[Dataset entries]

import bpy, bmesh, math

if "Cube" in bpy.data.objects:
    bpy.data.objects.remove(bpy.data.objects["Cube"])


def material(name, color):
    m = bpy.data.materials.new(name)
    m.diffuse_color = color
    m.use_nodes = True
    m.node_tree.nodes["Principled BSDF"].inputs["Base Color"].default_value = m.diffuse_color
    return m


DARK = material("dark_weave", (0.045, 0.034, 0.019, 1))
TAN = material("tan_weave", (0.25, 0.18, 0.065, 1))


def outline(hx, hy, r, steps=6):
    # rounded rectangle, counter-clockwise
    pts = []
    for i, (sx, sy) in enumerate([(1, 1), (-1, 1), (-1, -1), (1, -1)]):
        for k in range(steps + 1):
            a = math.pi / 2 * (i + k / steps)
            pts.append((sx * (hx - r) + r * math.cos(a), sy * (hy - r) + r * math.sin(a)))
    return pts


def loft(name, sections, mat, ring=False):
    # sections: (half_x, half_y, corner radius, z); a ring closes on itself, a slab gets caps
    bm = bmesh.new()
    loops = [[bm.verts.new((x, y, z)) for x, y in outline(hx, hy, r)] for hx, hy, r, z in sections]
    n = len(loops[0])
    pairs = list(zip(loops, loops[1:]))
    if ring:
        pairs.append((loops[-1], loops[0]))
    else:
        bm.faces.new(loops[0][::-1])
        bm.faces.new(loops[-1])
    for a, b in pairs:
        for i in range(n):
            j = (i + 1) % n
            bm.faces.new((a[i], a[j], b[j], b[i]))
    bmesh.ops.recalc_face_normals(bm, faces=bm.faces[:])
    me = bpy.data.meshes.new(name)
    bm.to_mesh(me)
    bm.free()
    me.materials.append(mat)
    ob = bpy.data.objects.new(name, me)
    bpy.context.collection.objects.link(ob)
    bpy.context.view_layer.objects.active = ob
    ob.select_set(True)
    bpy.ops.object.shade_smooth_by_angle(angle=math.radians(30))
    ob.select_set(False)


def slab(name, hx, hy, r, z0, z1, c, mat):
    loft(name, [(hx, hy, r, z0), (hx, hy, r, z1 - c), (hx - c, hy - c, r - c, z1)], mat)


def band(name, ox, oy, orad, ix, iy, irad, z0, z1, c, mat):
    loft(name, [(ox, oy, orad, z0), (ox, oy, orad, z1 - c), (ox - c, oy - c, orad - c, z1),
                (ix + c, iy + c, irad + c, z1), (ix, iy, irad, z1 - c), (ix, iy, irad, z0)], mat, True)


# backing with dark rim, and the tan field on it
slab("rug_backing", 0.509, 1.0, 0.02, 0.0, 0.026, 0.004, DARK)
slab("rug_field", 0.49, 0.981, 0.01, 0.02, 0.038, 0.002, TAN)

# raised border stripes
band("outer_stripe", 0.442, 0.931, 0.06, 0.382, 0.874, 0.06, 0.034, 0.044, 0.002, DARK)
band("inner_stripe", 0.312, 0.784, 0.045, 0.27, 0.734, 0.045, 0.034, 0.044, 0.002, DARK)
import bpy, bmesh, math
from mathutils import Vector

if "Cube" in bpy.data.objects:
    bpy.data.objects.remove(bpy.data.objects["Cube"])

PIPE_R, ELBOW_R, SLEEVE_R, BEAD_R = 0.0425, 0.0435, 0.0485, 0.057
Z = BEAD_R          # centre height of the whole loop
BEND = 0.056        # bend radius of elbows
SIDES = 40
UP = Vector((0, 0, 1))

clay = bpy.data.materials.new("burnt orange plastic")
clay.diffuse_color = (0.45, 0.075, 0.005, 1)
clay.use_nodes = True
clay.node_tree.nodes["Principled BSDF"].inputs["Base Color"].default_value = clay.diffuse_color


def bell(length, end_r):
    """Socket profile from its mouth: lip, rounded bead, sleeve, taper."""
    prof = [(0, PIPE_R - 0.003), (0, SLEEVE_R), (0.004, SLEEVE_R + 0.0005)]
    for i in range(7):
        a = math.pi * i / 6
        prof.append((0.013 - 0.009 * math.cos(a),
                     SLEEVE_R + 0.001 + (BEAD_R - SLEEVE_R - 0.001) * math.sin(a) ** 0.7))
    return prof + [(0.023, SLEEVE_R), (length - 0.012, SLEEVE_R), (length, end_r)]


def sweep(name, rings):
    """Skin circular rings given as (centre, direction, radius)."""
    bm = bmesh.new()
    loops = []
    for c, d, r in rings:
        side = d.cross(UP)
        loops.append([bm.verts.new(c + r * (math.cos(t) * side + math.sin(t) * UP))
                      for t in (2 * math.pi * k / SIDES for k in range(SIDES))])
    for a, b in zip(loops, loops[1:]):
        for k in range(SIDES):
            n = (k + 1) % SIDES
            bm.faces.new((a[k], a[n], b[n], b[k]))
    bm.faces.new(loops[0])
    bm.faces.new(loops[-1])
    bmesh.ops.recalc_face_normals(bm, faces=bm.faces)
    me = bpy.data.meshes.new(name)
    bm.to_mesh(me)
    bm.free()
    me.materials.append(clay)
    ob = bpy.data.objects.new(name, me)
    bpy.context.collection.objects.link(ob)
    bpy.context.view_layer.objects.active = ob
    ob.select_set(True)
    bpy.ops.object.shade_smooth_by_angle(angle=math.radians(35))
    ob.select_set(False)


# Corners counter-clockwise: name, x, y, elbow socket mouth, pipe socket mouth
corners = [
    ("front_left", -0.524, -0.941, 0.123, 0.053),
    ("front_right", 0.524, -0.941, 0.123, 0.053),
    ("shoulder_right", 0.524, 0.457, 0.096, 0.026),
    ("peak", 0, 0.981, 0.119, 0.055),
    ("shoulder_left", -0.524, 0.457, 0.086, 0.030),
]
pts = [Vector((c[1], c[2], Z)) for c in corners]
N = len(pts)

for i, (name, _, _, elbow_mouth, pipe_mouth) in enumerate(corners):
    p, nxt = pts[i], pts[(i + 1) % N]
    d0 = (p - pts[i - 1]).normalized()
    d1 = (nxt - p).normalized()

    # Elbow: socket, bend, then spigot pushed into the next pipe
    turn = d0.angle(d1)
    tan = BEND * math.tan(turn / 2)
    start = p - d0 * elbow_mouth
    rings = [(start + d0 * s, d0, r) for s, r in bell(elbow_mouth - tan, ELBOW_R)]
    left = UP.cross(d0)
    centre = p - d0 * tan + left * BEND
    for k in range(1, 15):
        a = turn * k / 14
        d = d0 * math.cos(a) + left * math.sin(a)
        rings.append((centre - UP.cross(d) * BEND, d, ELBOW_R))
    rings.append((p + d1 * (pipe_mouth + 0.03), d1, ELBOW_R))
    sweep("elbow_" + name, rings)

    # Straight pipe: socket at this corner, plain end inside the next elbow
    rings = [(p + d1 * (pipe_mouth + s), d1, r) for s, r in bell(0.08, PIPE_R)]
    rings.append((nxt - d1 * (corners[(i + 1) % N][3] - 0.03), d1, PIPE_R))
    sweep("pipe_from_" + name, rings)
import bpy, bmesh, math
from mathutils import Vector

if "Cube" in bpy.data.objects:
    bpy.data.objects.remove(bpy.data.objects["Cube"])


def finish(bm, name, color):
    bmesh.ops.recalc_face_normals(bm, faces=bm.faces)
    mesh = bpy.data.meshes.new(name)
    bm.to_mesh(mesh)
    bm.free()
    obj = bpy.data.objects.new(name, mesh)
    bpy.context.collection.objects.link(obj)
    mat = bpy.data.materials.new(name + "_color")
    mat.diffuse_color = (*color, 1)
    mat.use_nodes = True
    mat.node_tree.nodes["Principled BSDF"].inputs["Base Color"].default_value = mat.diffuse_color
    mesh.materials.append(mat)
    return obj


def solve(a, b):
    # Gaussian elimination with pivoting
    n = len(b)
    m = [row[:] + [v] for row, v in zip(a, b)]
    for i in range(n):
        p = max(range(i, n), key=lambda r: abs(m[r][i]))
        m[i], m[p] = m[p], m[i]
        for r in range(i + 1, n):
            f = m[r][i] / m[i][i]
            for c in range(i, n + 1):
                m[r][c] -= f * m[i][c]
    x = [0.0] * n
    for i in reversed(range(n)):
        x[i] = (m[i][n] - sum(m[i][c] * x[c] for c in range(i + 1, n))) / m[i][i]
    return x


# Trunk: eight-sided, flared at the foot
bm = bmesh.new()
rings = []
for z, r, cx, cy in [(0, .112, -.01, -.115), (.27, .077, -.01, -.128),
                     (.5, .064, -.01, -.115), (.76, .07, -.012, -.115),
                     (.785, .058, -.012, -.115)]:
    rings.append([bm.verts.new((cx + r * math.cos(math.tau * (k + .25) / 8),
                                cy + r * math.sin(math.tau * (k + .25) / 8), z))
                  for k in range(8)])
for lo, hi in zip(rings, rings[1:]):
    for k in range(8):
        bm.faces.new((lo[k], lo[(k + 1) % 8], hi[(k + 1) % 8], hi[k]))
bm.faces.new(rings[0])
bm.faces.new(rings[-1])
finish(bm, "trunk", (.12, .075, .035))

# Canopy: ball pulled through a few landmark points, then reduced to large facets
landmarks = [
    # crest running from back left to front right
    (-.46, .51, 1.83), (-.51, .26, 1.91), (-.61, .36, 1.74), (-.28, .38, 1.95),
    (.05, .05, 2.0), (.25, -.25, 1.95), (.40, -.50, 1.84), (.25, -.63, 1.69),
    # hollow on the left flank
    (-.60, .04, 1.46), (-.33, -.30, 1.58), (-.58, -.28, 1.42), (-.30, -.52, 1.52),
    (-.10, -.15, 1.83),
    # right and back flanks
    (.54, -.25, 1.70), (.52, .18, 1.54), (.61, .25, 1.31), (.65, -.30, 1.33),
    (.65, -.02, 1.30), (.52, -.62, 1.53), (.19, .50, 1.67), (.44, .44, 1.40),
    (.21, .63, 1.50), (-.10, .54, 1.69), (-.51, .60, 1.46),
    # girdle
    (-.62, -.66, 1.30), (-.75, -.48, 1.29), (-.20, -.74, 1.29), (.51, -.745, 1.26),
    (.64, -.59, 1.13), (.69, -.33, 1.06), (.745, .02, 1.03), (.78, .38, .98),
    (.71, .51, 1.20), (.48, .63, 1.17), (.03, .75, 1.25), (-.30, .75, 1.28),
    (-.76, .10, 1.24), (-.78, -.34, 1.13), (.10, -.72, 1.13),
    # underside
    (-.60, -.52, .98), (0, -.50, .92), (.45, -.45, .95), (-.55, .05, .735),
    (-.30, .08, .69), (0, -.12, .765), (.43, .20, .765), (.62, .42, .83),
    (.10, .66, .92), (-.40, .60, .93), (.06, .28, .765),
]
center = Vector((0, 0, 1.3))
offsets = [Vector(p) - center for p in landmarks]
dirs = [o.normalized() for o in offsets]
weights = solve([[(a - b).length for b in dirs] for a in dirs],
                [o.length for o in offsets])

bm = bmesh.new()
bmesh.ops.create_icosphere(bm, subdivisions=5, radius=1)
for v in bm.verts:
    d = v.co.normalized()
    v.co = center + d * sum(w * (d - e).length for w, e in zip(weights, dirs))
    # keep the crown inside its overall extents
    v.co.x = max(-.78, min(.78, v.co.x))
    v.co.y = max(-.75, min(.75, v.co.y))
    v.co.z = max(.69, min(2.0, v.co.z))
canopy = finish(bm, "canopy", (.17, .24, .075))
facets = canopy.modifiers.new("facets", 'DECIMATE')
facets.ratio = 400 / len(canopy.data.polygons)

PROBLEM DETAILS: Only one stretch of the records above is wanted: the lines between the one holding "loops.append([bm.verts.new(c + r" and the one holding "N = len(pts)", inclusive, reproduced exactly.

FINAL ANSWER:
        loops.append([bm.verts.new(c + r * (math.cos(t) * side + math.sin(t) * UP))
                      for t in (2 * math.pi * k / SIDES for k in range(SIDES))])
    for a, b in zip(loops, loops[1:]):
        for k in range(SIDES):
            n = (k + 1) % SIDES
            bm.faces.new((a[k], a[n], b[n], b[k]))
    bm.faces.new(loops[0])
    bm.faces.new(loops[-1])
    bmesh.ops.recalc_face_normals(bm, faces=bm.faces)
    me = bpy.data.meshes.new(name)
    bm.to_mesh(me)
    bm.free()
    me.materials.append(clay)
    ob = bpy.data.objects.new(name, me)
    bpy.context.collection.objects.link(ob)
    bpy.context.view_layer.objects.active = ob
    ob.select_set(True)
    bpy.ops.object.shade_smooth_by_angle(angle=math.radians(35))
    ob.select_set(False)


# Corners counter-clockwise: name, x, y, elbow socket mouth, pipe socket mouth
corners = [
    ("front_left", -0.524, -0.941, 0.123, 0.053),
    ("front_right", 0.524, -0.941, 0.123, 0.053),
    ("shoulder_right", 0.524, 0.457, 0.096, 0.026),
    ("peak", 0, 0.981, 0.119, 0.055),
    ("shoulder_left", -0.524, 0.457, 0.086, 0.030),
]
pts = [Vector((c[1], c[2], Z)) for c in corners]
N = len(pts)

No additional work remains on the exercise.